From The Library of Congress
This is the second in a series of posts about the 1866 proto-musical, The Black Crook. See my first post in the series for additional background on the show
Very little is known about the music used in the original production of The Black Crook. Early advertisements feature the scenic effects (TRANSFORMATION SCENE or THE CRYSTAL CASCADE) much more prominently than the music. Spectacular dances (eg. "Pas de Demons" or "Pas de Fleurs") are sometimes listed as well (albeit in a slightly smaller typeface), but rarely are the songs announced at all. Some 1866 programs cite "music composed expressly for the Piece by Thomas Baker," who is also named as the arranger of a set of published sheet music from 1866, but this music seems to have been underscoring for the dance and lacks lyrics.

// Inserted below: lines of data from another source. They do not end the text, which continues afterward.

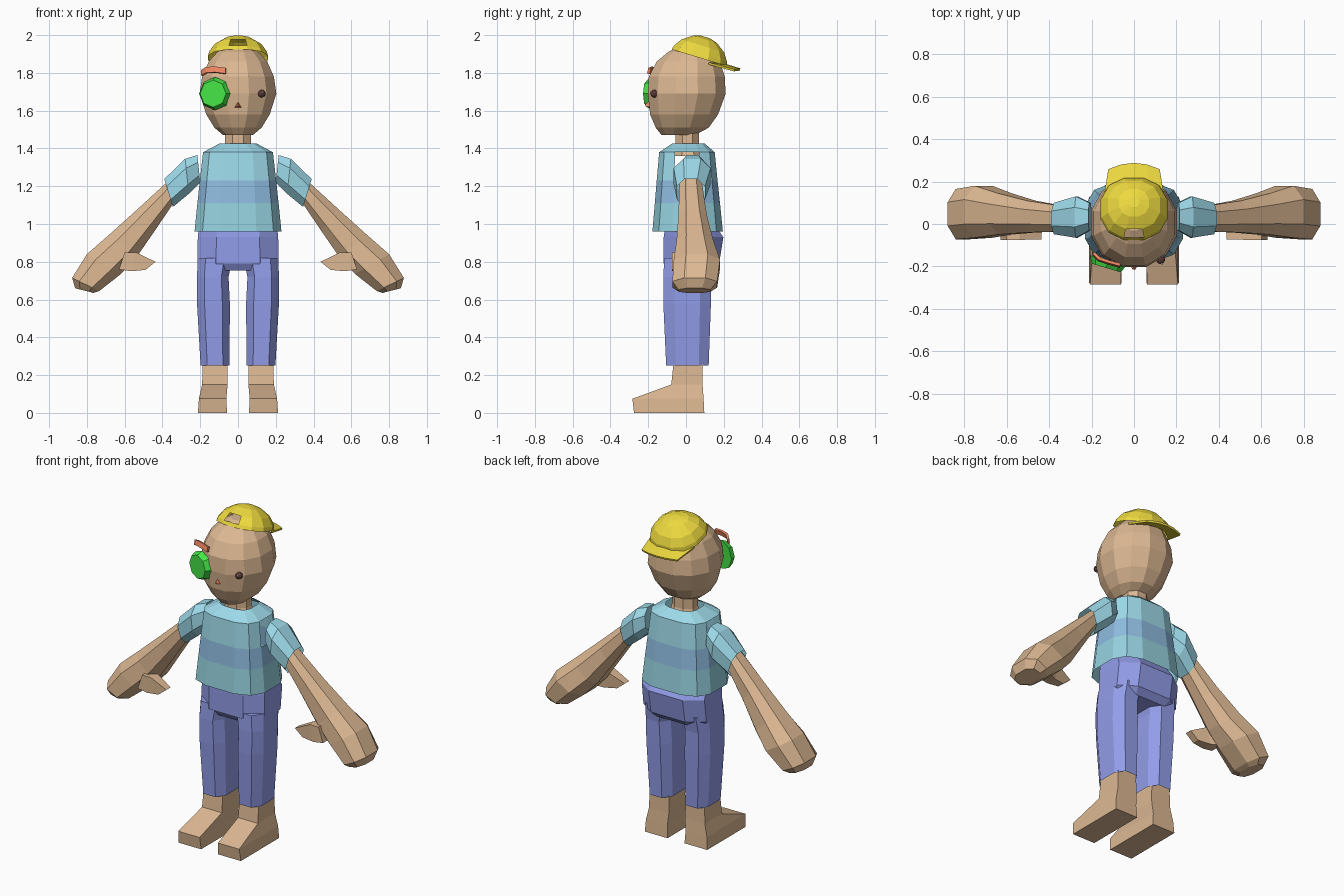
import bpy, bmesh, math
from mathutils import Vector, Matrix

if "Cube" in bpy.data.objects:
    bpy.data.objects.remove(bpy.data.objects["Cube"])


def material(name, r, g, b):
    m = bpy.data.materials.new(name)
    m.diffuse_color = (r, g, b, 1)
    m.use_nodes = True
    m.node_tree.nodes["Principled BSDF"].inputs["Base Color"].default_value = m.diffuse_color
    return m


SKIN = material("skin", .72, .48, .29)
SHIRT = material("shirt_light", .34, .70, .82)
STRIPE = material("shirt_stripe", .27, .50, .74)
HEM = material("shirt_hem", .30, .64, .74)
PANTS = material("trouser_blue", .29, .34, .82)
YELLOW = material("cap_yellow", .85, .70, .05)
GREEN = material("lens_green", .06, .78, .06)
RED = material("red", .85, .24, .12)
DARK = material("eye_dark", .12, .05, .05)
WHITE = material("eye_glint", .95, .95, .95)


def finish(name, bm, mats, mirror=False, thick=0):
    me = bpy.data.meshes.new(name)
    bm.to_mesh(me)
    bm.free()
    ob = bpy.data.objects.new(name, me)
    bpy.context.collection.objects.link(ob)
    for m in mats:
        me.materials.append(m)
    if thick:
        s = ob.modifiers.new("thickness", 'SOLIDIFY')
        s.thickness, s.offset = thick, 0
    if mirror:
        ob.modifiers.new("mirror", 'MIRROR')
    return ob


def loft(name, rows, mats, n=8, p=.8, caps=(1, 1), skip=(), bands=None, mirror=False):
    """Skin n-sided rings; each row is (x0, z0, x1, z1, ymin, ymax)."""
    bm = bmesh.new()
    rings = []
    big = math.cos(math.pi / n) ** p
    for x0, z0, x1, z1, ya, yb in rows:
        c = Vector(((x0 + x1) / 2, (ya + yb) / 2, (z0 + z1) / 2))
        u = Vector((x0 - x1, 0, z0 - z1)) / 2
        v = Vector((0, (yb - ya) / 2, 0))
        ring = []
        for k in range(n):
            a = 2 * math.pi * (k + .5) / n
            s, t = [math.copysign(abs(w) ** p, w) / big for w in (math.cos(a), math.sin(a))]
            ring.append(bm.verts.new(c + u * s + v * t))
        rings.append(ring)
    for i in range(len(rings) - 1):
        for k in range(n):
            if (i, k) not in skip:
                q = (k + 1) % n
                f = bm.faces.new((rings[i][k], rings[i][q], rings[i + 1][q], rings[i + 1][k]))
                f.material_index = bands[i] if bands else 0
    if caps[0]:
        bm.faces.new(rings[0])
    if caps[1]:
        bm.faces.new(rings[-1])
    bmesh.ops.recalc_face_normals(bm, faces=bm.faces)
    return finish(name, bm, mats, mirror)


def level(*rows):
    """Horizontal rings symmetric in x, from (z, half width, ymin, ymax)."""
    return [(w, z, -w, z, ya, yb) for z, w, ya, yb in rows]


def strip(name, low, high, mat, thick):
    """Thickened ribbon between two rows of points."""
    bm = bmesh.new()
    a, b = [[bm.verts.new(q) for q in row] for row in (low, high)]
    for i in range(len(a) - 1):
        bm.faces.new((a[i], a[i + 1], b[i + 1], b[i]))
    return finish(name, bm, [mat], thick=thick)


def stud(name, loc, axis, sides, r1, r2, depth, mat):
    """Small tapered disc pointing along an axis."""
    bm = bmesh.new()
    bmesh.ops.create_cone(bm, cap_ends=True, segments=sides, radius1=r1, radius2=r2, depth=depth)
    ob = finish(name, bm, [mat])
    q = Vector(axis).to_track_quat('Z', 'Y')
    ob.matrix_world = Matrix.Translation(loc) @ q.to_matrix().to_4x4()
    return ob


def ball(name, loc, r, mat):
    bm = bmesh.new()
    bmesh.ops.create_icosphere(bm, subdivisions=2, radius=r, matrix=Matrix.Translation(loc))
    return finish(name, bm, [mat])


# Head and neck
loft("head", level((1.472, .08, -.13, .05), (1.51, .125, -.16, .12), (1.58, .168, -.19, .17),
                   (1.69, .203, -.202, .21), (1.78, .19, -.197, .205), (1.86, .155, -.155, .18),
                   (1.91, .11, -.095, .13), (1.945, .05, -.03, .09)), [SKIN], n=12, p=.95)
loft("neck", level((1.36, .085, -.07, .09), (1.42, .07, -.055, .07), (1.49, .07, -.055, .07)),
     [SKIN], p=1)

# Shirt with open armholes, plus sleeves
loft("shirt", level((.96, .23, -.178, .195), (1.11, .215, -.165, .18), (1.23, .202, -.155, .167),
                    (1.38, .185, -.142, .152), (1.425, .10, -.075, .10)),
     [HEM, STRIPE, SHIRT], n=12, p=.65, caps=(0, 0), bands=[0, 1, 2, 2], skip={(2, 11), (2, 5)})
loft("sleeve", [(.215, 1.365, .2, 1.22, -.03, .1), (.28, 1.345, .26, 1.16, -.065, .13),
                (.39, 1.238, .345, 1.09, -.048, .1)], [SHIRT], p=.85, caps=(1, 0), mirror=True)

# Arms with mitten hands and thumbs
loft("arm", [(.35, 1.245, .325, 1.135, -.035, .085), (.53, 1.08, .44, .965, -.04, .11),
             (.68, .945, .54, .82, -.05, .145), (.80, .84, .62, .735, -.065, .18),
             (.878, .715, .735, .645, -.072, .165), (.862, .66, .765, .635, -.04, .13)],
     [SKIN], p=.85, mirror=True)
loft("thumb", [(.60, .85, .63, .76, -.075, .01), (.54, .85, .565, .75, -.075, -.01),
               (.437, .80, .49, .757, -.072, -.03)], [SKIN], n=4, p=0, mirror=True)

# Trousers: hips and two legs with open cuffs
loft("trouser_hips", level((.755, .19, -.095, .14), (.79, .214, -.118, .175),
                           (.93, .213, -.118, .198), (1.0, .205, -.108, .15)), [PANTS], p=.7)
loft("trouser_leg", [(.198, .25, .045, .25, -.105, .12), (.217, .58, .043, .58, -.12, .132),
                     (.217, .72, .05, .72, -.12, .135), (.213, .82, .03, .82, -.115, .15)],
     [PANTS], p=.7, caps=(0, 1), mirror=True)

# Feet with ankles
loft("foot", [(.212, 0, .058, 0, -.275, .097), (.207, .075, .062, .075, -.284, .093),
              (.19, .15, .055, .15, -.078, .088), (.185, .32, .058, .32, -.06, .085)],
     [SKIN], n=4, p=0, mirror=True)

# Backwards cap: dome with a strap opening at the front, brim at the back
tilt = Matrix.Translation((0, .07, 1.88)) @ Matrix.Rotation(math.radians(-17), 4, 'X')
dome = loft("cap_dome", level((0, .158, -.152, .152), (.022, .152, -.147, .147),
                              (.066, .123, -.118, .118), (.102, .07, -.067, .067),
                              (.115, .025, -.025, .025)),
            [YELLOW], n=12, p=.88, caps=(0, 1), skip={(1, 8)})
dome.matrix_world = tilt
xs = [-.14, -.12, -.06, 0, .06, .12, .14]
outer = [.07, .198, .218, .225, .218, .198, .07]
brim = strip("cap_brim", [(x, .95 * math.sqrt(.152 ** 2 - x * x), .004 - .9 * x * x) for x in xs],
             [(x, y, .004 - .9 * x * x) for x, y in zip(xs, outer)], YELLOW, .012)
brim.matrix_world = tilt

# Face: large green lens, eyebrow, eye and nose
stud("green_lens", (-.127, -.19, 1.69), (-.29, -.957, 0), 8, .088, .072, .035, GREEN)
brow = [(-.19, -.145, 1.785), (-.165, -.17, 1.80), (-.12, -.185, 1.802), (-.065, -.2, 1.795)]
strip("eyebrow", brow, [(x, y + .008, z + .03) for x, y, z in brow], RED, .014)
ball("eye", (.125, -.168, 1.69), .021, DARK)
ball("eye_glint", (.13, -.187, 1.697), .005, WHITE)
stud("nose", (0, -.203, 1.628), (0, -1, 0), 3, .022, .008, .025, RED)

From the Library of CongressThis does not mean, though, that the original production did not include songs. Barras’s libretto includes a few lyrics (eg. the choral "Hark! Hark! Hark!" song that concludes Scene 1), but I am unaware of any 19th century music known to accompany it. An early program held by the Museum of the City of New York lists only three songs: one sung by Carline in Act 1, Scene 4 ("You Naughty, Naughty Men") and two by Stalacta in Act 2, Scene 4 ("Flow on Silver Stream" and "The Power of Love"). The sheet music for "You Naughty, Naughty Men" was published with lyrics several times in the 19th century, and copies are held by NYPL and the Library of Congress. A few bars of music labeled "The Power of Love" appear in sheet music for "The Black Crook Waltz," but I’ve been unable to locate any lyrics. There is no indication that any of the music in the Library of Congress or NYPL is part of "Flow On Silver Stream."From NYPL

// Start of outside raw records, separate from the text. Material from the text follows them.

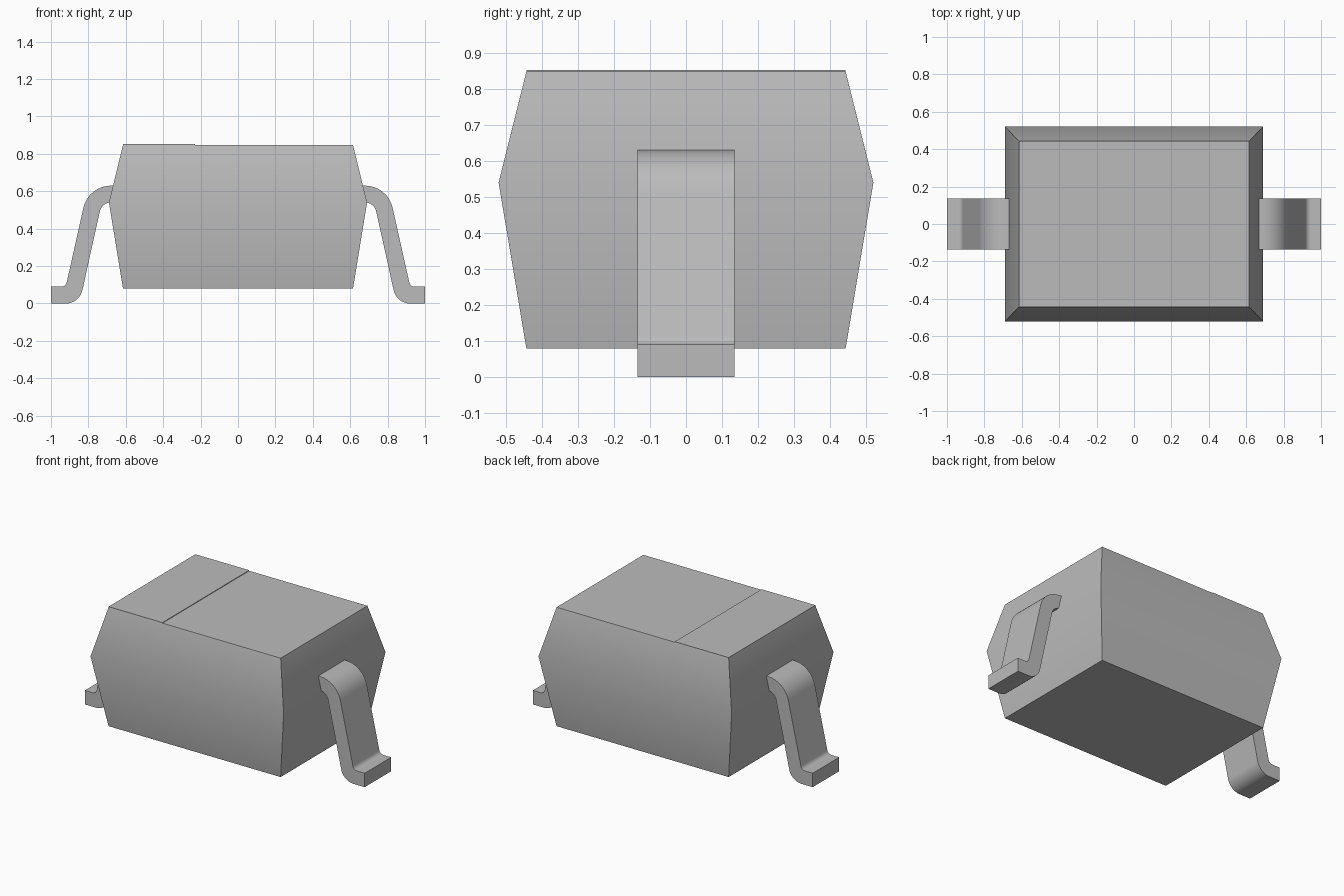
import bpy, bmesh
from math import sin, cos, radians

cube = bpy.data.objects.get("Cube")
if cube:
    bpy.data.objects.remove(cube, do_unlink=True)

# One plain grey for every part
grey = bpy.data.materials.new("plain_grey")
grey.use_nodes = True
colour = (0.5, 0.5, 0.5, 1)
grey.diffuse_color = colour
grey.node_tree.nodes["Principled BSDF"].inputs["Base Color"].default_value = colour


def finish(name, bm):
    """Turn a bmesh into a named grey object with sharp corners kept."""
    bmesh.ops.recalc_face_normals(bm, faces=bm.faces)
    mesh = bpy.data.meshes.new(name)
    bm.to_mesh(mesh)
    bm.free()
    mesh.materials.append(grey)
    obj = bpy.data.objects.new(name, mesh)
    bpy.context.collection.objects.link(obj)
    bpy.ops.object.select_all(action="DESELECT")
    obj.select_set(True)
    bpy.context.view_layer.objects.active = obj
    bpy.ops.object.shade_smooth_by_angle(angle=radians(30))
    return obj


def loft(sections):
    """Stack rectangles given as (x_min, x_max, half_y, z)."""
    bm = bmesh.new()
    rings = [[bm.verts.new(p) for p in ((a, -y, z), (b, -y, z), (b, y, z), (a, y, z))]
             for a, b, y, z in sections]
    for low, high in zip(rings, rings[1:]):
        for i in range(4):
            j = (i + 1) % 4
            bm.faces.new((low[i], low[j], high[j], high[i]))
    bm.faces.new(rings[0][::-1])
    bm.faces.new(rings[-1])
    return bm


def arc(cx, cz, r, start, end, steps=8):
    angles = [radians(start + (end - start) * i / steps) for i in range(steps + 1)]
    return [(cx + r * cos(a), cz + r * sin(a)) for a in angles]


# Moulded body, widest at the parting line
finish("body", loft([(-0.615, 0.615, 0.443, 0.08),
                     (-0.69, 0.69, 0.52, 0.54),
                     (-0.615, 0.615, 0.443, 0.848)]))

# Thin marking band on the top
finish("marking_band", loft([(-0.615, -0.23, 0.443, 0.848),
                             (-0.615, -0.23, 0.443, 0.852)]))

# Bent lead profile: shoulder, sloping leg and flat foot
tilt = 12.5
profile = [(0.665, 0.63)]
profile += arc(0.68, 0.48, 0.15, 90, tilt)
profile += arc(0.945, 0.12, 0.03, 180 + tilt, 270)
profile += [(1.0, 0.09), (1.0, 0.0)]
profile += arc(0.92, 0.09, 0.09, 270, 180 + tilt)
profile += arc(0.68, 0.48, 0.06, tilt, 90)
profile += [(0.665, 0.54)]

for name, side in (("left_lead", 1), ("right_lead", -1)):
    bm = bmesh.new()
    face = bm.faces.new([bm.verts.new((side * x, -0.135, z)) for x, z in profile])
    result = bmesh.ops.extrude_face_region(bm, geom=[face])
    moved = [v for v in result["geom"] if isinstance(v, bmesh.types.BMVert)]
    bmesh.ops.translate(bm, verts=moved, vec=(0, 0.27, 0))
    finish(name, bm)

Some of the songs in the original production might be included in "The Black Crook Songster," published in 1867 and held by NYPL. (Songsters were published collections of lyrics centered on a particular theme.) Given that the book includes over 50 songs, it seems unlikely that every one was sung in The Black Crook, but the title page draws special attention to the inclusion of "You Naughty, Naughty Men," which was "sung at Niblo’s Garden with great applause" (it makes no such claim about any of the other lyrics). Still, advertisements in 19th century papers suggest that the music changed frequently during the course of the original production, so it is possible other lyrics in the songster found their way into the show.
Unfortunately, 21st century audiences have had very few opportunities to hear any of the music associated with The Black Crook. Indeed, the only commercially available recording I know of is a Kentucky brass band's performance of an instrumental version of "You Naughty, Naughty Men," recorded on their album with samples on their website. So, dear readers with musical ability, I issue you a challenge. Below I have linked to sheet music from the Library of Congress and NYPL. If you want to make this all but forgotten score accessible to your fellow musical theater fans, play through the piano music or sing the lyrics to "You Naughty, Naughty Men" in a YouTube video and leave a link in the comments. I’ll feature the best performances in my next post.

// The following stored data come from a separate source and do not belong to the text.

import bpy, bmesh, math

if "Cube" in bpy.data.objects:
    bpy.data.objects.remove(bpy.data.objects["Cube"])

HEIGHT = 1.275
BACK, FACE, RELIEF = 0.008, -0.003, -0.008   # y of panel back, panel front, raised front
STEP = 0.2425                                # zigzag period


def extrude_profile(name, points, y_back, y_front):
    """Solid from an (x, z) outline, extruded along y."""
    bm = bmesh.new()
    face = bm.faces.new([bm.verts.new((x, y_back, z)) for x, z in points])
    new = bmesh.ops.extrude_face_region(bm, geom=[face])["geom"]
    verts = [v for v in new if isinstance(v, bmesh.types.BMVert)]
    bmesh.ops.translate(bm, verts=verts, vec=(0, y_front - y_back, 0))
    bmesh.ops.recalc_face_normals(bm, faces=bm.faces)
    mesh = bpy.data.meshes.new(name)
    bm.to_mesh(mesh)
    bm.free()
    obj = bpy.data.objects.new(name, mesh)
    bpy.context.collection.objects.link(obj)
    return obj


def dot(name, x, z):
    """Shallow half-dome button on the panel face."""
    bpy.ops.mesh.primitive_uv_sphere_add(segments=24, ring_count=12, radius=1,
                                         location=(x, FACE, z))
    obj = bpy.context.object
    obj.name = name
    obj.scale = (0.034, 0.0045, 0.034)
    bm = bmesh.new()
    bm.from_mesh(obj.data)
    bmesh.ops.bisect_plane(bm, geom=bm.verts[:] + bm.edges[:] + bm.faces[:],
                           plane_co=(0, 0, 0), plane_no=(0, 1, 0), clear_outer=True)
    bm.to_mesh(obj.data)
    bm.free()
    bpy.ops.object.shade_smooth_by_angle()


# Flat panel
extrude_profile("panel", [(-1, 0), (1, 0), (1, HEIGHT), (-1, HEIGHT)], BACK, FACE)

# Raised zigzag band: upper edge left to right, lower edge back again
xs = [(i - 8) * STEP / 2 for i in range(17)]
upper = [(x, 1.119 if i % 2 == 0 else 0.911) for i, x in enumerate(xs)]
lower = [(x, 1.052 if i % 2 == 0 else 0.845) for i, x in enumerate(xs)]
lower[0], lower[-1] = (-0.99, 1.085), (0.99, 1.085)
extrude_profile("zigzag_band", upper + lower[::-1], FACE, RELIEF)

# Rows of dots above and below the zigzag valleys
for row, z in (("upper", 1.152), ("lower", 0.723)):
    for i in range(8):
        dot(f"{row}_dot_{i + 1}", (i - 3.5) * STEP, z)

Note: Unlike the images in the Digital Gallery, I personally photographed the sheet music below at a relatively low resolution with a hand-held digital camera. I hope eventually to have these objects photographed at a higher quality by NYPL's professional photographers, but in the interest of providing access as quickly as possible, I provide these images "as is."